It wasn't until I ballooned up to a size 14 and started having health problems that I took a good look in the mirror and said, "Get a grip! Do something NOW or you're not going to be able to take care of anyone." Yes, my epiphany was that sudden. Yes, it was that serious. It was an awakening that was 10 years in the making. Now, I stand back and wonder why it happened in the first place and what took me so long to realize that  taking care of everyone else meant being "Self-less," not selfless. I lost myself. It's been 16 weeks to find me again. Not a long time on the calendar, but a lot lost along the way. At least it isn't gone for good.

For those of you reading this and saying, "I know better than that. My kid's an athlete. I know how to take care of myself," all I have to say is good luck with that. Some of you will succeed. Kudos to you. The reality is most of you won't. But from my side of the scale right now, I can tell you watch out.
While you're watching the health and welfare of your skater, watch what's happening to you. Be aware not only of eating disorders your kids may be faced with but the ones you are walking into yourself. It is a fine balance between what is healthy and what is obsessive. Keep yourself balanced so you can keep your skater balanced. Seek professional advice from a doctor for both of you. Don't let peer pressure affect your judgement. Don't let coach pressure affect your judgement. No one wins if you find your skater, or yourself, with eating disorders. No sport is worth a life. Truly. Not yours and certainly not your skater's.

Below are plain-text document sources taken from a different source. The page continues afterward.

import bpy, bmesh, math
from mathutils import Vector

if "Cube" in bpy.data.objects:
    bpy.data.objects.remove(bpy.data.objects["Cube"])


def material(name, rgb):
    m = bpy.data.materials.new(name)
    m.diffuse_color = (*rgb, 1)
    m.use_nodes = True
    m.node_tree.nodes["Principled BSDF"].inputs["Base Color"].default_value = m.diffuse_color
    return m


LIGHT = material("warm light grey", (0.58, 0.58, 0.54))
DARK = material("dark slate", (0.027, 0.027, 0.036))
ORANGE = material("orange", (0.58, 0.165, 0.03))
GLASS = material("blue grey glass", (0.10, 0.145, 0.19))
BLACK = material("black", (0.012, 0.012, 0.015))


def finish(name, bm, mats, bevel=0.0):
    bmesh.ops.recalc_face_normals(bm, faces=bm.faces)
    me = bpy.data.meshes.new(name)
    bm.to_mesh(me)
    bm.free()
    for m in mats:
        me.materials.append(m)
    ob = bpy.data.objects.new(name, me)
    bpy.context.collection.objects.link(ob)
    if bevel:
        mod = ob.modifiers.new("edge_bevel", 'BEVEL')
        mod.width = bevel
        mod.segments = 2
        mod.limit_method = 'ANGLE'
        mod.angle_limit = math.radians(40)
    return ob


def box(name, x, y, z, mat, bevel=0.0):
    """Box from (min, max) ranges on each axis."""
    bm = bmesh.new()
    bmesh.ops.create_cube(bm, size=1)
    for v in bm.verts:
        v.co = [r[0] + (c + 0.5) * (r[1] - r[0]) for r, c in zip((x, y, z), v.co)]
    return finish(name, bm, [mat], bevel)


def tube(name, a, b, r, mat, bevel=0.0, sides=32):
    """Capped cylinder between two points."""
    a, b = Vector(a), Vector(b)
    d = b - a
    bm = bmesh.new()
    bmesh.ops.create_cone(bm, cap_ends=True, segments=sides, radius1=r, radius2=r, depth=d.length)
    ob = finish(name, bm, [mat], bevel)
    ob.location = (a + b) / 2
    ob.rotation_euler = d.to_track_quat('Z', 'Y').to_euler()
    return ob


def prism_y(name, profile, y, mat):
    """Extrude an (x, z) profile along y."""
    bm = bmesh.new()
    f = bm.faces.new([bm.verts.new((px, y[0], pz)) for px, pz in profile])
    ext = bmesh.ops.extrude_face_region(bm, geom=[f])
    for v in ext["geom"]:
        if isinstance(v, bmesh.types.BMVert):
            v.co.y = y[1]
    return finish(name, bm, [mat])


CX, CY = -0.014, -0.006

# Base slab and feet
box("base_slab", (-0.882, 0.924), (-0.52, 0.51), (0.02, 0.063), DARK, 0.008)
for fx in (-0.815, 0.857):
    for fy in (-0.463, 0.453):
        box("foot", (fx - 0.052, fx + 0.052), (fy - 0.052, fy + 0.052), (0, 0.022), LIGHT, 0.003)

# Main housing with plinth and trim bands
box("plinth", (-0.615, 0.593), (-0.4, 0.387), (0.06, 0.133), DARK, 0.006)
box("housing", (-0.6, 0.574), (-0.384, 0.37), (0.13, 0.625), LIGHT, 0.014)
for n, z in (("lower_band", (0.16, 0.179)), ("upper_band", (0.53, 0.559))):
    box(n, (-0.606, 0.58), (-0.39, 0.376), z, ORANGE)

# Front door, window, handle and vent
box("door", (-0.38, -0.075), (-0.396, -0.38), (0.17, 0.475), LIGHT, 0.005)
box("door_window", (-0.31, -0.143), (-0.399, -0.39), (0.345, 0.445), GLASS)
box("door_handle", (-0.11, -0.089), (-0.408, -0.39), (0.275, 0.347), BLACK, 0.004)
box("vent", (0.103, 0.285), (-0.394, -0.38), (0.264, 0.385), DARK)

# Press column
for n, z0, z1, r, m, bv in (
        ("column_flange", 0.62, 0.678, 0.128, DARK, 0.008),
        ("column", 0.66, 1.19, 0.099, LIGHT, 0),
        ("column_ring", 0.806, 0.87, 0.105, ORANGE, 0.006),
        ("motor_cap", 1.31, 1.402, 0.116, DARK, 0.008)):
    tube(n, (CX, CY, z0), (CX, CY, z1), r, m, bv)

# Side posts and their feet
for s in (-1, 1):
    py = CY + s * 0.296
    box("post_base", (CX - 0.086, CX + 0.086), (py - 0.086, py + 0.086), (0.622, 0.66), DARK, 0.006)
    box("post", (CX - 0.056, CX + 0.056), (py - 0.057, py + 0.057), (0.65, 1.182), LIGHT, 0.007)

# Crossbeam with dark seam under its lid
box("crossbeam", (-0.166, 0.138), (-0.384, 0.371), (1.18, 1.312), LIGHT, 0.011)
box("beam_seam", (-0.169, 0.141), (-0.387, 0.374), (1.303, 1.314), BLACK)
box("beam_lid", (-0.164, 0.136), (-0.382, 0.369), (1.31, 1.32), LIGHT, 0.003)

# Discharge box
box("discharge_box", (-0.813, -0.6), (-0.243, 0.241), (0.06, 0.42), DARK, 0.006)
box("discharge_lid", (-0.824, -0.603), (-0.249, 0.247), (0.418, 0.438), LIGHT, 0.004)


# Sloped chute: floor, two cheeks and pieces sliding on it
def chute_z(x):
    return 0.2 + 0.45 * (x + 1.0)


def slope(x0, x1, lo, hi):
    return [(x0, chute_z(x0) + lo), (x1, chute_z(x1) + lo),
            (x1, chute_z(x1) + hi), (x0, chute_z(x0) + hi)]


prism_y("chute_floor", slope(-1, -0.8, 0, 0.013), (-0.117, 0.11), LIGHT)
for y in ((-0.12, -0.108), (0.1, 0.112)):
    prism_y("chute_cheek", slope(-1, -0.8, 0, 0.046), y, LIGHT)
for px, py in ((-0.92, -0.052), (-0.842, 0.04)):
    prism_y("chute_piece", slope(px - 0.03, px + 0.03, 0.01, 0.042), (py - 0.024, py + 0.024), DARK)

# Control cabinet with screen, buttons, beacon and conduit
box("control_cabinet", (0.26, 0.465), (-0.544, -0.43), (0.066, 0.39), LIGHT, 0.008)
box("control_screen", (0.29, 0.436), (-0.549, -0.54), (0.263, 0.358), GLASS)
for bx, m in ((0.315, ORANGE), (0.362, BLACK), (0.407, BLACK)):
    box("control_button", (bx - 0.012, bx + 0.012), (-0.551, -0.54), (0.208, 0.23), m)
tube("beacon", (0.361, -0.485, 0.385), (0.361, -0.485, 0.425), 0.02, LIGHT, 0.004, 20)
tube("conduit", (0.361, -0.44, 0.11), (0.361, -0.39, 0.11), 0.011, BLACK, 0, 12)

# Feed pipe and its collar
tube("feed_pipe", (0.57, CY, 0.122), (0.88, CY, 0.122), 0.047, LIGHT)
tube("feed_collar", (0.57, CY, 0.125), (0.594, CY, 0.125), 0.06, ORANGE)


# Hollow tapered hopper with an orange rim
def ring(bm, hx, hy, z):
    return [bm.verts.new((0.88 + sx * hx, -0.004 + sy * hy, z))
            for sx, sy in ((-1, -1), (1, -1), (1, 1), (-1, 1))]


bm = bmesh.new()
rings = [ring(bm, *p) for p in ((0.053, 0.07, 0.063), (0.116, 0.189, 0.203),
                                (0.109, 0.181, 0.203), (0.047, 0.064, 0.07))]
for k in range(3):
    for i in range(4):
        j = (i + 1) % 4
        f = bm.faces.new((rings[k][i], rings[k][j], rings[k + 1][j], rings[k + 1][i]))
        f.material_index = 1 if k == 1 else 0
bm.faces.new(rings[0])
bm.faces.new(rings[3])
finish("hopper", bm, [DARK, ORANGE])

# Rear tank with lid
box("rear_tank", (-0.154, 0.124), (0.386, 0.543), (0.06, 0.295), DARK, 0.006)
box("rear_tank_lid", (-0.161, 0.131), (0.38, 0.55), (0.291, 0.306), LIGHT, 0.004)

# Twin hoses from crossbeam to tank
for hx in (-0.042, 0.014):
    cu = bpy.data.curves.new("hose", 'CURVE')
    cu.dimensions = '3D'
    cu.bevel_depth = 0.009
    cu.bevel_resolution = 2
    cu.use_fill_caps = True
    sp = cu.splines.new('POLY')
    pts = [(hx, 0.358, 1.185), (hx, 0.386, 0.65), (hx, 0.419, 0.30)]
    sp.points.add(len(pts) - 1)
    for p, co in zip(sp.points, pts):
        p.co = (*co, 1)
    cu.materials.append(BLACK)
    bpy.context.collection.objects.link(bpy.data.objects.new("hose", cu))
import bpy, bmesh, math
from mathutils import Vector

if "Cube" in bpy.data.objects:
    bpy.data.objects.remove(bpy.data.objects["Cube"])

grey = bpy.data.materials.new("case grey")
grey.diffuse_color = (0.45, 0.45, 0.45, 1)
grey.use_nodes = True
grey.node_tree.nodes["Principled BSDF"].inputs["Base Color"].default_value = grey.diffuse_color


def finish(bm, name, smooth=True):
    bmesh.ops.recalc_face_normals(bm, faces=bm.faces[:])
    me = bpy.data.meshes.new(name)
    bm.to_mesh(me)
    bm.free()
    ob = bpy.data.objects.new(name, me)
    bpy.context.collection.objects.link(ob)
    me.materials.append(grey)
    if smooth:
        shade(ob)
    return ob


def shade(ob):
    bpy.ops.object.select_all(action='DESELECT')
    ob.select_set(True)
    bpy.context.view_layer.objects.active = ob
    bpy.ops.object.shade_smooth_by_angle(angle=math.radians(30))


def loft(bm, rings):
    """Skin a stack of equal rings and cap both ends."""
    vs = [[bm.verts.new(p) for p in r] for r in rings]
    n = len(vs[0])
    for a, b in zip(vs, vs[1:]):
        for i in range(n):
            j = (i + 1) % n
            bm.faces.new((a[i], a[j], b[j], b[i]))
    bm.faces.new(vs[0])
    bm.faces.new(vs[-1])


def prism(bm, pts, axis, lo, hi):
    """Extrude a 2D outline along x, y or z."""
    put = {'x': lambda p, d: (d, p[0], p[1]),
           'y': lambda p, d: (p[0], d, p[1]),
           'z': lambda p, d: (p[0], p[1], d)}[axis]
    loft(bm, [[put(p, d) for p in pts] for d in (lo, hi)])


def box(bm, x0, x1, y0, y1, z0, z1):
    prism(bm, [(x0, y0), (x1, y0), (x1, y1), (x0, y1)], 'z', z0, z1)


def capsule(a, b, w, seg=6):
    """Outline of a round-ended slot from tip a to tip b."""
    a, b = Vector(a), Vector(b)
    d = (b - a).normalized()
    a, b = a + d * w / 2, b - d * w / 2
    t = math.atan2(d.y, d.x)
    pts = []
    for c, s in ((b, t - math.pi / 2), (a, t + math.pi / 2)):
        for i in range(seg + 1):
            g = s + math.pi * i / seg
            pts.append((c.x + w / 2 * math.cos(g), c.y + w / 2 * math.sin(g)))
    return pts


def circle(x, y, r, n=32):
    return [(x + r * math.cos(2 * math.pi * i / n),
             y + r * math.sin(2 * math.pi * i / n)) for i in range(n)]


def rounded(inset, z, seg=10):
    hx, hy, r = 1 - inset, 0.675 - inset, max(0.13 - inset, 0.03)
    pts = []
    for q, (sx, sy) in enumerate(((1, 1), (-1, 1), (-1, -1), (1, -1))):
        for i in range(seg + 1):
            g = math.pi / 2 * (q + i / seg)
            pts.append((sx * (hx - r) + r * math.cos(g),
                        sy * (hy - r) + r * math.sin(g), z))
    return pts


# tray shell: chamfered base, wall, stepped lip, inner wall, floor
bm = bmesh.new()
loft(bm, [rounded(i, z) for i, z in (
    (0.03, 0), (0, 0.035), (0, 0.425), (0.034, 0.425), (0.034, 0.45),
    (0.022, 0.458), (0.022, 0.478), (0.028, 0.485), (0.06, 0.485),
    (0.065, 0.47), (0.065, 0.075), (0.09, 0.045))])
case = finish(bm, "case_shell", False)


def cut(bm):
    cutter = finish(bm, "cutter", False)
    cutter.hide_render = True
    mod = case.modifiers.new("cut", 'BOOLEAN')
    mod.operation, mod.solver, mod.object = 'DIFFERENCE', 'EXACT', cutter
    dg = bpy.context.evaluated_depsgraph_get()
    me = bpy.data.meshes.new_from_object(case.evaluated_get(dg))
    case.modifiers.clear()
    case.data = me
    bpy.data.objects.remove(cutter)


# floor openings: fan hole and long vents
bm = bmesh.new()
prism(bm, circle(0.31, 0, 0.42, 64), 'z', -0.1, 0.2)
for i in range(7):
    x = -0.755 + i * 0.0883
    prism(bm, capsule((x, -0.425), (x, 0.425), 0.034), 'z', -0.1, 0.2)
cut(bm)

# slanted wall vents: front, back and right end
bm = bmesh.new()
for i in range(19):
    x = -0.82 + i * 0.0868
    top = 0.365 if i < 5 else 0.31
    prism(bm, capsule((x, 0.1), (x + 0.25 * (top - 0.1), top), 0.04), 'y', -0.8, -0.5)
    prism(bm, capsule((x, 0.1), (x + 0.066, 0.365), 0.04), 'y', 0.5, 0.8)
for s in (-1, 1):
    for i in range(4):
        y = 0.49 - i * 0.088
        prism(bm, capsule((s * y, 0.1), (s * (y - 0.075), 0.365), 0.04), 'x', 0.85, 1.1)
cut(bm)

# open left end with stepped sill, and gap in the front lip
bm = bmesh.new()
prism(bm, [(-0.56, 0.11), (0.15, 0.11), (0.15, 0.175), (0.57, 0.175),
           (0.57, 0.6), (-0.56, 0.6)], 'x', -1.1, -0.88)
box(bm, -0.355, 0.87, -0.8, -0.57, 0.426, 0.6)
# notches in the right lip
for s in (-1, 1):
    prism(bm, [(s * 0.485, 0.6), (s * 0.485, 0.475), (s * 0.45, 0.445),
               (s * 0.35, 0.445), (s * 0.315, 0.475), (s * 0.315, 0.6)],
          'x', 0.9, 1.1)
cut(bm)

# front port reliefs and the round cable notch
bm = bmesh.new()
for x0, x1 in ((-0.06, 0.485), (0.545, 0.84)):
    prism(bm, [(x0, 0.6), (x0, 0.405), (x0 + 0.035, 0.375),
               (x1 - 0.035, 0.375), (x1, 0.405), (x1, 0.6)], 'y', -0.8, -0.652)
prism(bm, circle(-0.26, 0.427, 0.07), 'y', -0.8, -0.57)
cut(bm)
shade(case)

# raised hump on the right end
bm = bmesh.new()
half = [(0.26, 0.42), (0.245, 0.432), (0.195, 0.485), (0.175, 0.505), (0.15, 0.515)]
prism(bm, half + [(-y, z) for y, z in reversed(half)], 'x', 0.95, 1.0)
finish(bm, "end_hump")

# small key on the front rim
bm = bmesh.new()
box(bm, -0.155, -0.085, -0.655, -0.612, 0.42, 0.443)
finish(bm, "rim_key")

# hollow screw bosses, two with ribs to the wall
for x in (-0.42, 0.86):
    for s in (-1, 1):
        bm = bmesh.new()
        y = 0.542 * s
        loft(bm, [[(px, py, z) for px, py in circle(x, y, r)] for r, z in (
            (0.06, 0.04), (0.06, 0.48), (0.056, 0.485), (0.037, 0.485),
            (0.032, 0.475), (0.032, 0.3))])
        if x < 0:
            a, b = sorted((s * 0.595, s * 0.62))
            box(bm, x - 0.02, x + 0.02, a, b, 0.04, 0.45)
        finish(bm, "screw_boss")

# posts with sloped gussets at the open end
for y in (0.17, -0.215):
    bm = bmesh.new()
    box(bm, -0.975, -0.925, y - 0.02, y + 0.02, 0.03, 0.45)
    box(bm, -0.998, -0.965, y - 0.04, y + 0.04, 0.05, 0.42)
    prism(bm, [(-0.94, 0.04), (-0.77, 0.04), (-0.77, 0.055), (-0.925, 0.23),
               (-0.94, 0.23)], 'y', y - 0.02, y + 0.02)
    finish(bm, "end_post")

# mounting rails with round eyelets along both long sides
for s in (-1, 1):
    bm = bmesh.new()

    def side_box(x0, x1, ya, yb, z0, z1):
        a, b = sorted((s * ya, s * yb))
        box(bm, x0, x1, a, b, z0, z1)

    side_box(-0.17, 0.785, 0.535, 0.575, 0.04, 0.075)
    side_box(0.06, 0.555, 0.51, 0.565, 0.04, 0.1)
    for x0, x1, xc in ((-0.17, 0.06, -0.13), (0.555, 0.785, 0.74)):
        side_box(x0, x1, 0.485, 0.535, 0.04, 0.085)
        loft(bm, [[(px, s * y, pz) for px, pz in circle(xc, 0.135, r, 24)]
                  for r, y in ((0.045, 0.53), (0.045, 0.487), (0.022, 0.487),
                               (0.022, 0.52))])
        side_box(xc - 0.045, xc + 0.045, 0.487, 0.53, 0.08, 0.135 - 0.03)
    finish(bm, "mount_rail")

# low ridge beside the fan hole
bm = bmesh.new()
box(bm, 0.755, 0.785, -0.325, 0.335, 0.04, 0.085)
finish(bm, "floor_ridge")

So, what about now? I'm at the weight I was when we moved here for skating and I am proud of that. I walk 10,000 steps a day measured by my ever-present pedometer. I've spent a fortune in Sketcher Shape Ups and in clothes that actually now fit the "New" me. I've shed the parkas, big sweaters and scarves that hid my weight gains. Belts have become my new obsession. I feel better than I did at 50 and I'm enjoying every minute of it. My regret: There were no blogs 10 years ago to prepare me for the pitfalls. I hope there are a few of you out there listening and taking heed in this cautionary tale. Do as I say; don't do as I did. Do as I do now and you will be a LOT happier. I feel as if I lost 10 years of me along the way to where we are today. I can't get that back. I can only be happy I figured it out before it was too late.


  1. Congratulations!!! I am inspired by your example and thank you so much for your advice.

    Though an adult skater myself, we are just starting on this journey with my 8 year old daughter. The role of skating parent is completely new and unfamiliar, and I just wanted to tell you how much I appreciate and value your insights on this blog.

    I've been working on weight loss these past few months as well, as a collorary to getting back into skating shape - 30 down and about 15 to go before I'll consider putting on a skating dress. :)

  2. Cogratulations! I admire all adult skaters. It is difficult to have that dedication; difficult, too, to be both a skater and a skating parent. Just remember to take care of yourself and let your skater enjoy the sport you obviously treasure! Thank you for following, too. It is a journey. Enjoy the ride. ~ Error with Blogger. This is Allison